[Document images with source code]
========================================================================
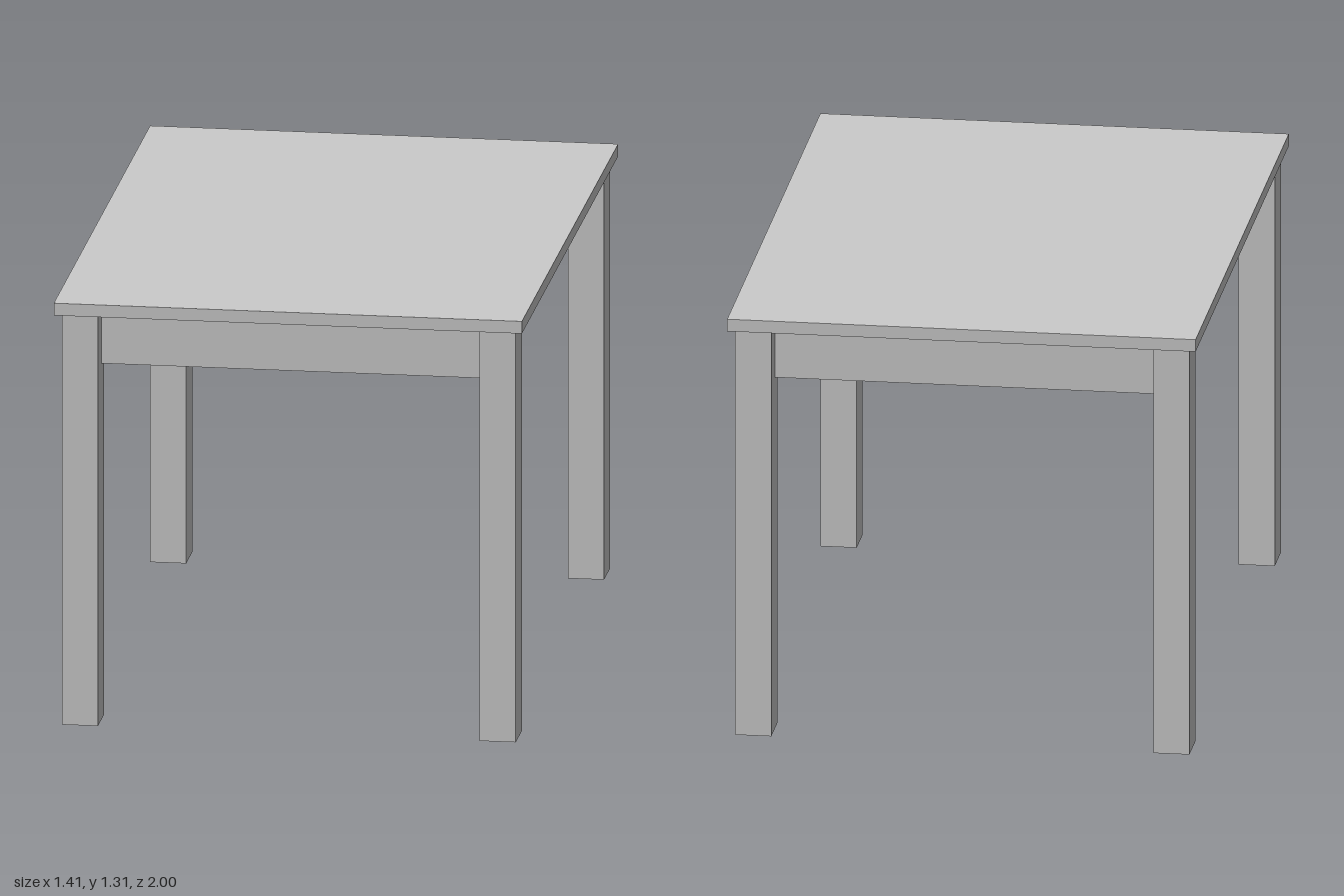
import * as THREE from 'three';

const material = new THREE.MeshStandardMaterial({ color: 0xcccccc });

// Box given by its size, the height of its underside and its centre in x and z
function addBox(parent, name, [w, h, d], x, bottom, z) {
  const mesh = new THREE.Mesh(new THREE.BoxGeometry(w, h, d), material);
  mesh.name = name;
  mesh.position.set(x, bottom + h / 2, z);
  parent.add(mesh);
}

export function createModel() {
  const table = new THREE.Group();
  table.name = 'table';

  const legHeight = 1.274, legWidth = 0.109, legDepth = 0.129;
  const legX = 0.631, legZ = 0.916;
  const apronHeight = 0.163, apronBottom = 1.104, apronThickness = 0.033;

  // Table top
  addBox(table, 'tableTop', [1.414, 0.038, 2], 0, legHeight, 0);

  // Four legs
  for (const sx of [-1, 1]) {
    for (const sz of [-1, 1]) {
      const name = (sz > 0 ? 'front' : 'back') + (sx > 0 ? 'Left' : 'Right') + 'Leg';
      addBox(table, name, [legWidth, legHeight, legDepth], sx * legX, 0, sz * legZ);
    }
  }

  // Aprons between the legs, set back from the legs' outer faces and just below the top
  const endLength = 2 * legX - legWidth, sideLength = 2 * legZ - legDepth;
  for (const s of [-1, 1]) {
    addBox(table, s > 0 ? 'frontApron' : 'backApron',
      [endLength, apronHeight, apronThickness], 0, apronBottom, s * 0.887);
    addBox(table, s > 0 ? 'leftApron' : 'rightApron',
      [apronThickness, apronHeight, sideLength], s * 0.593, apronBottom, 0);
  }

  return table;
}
========================================================================
• [Task prompt] Copy every line of the records above that contains "addBox".

• [Answer to the problem]
function addBox(parent, name, [w, h, d], x, bottom, z) {
  addBox(table, 'tableTop', [1.414, 0.038, 2], 0, legHeight, 0);
      addBox(table, name, [legWidth, legHeight, legDepth], sx * legX, 0, sz * legZ);
    addBox(table, s > 0 ? 'frontApron' : 'backApron',
    addBox(table, s > 0 ? 'leftApron' : 'rightApron',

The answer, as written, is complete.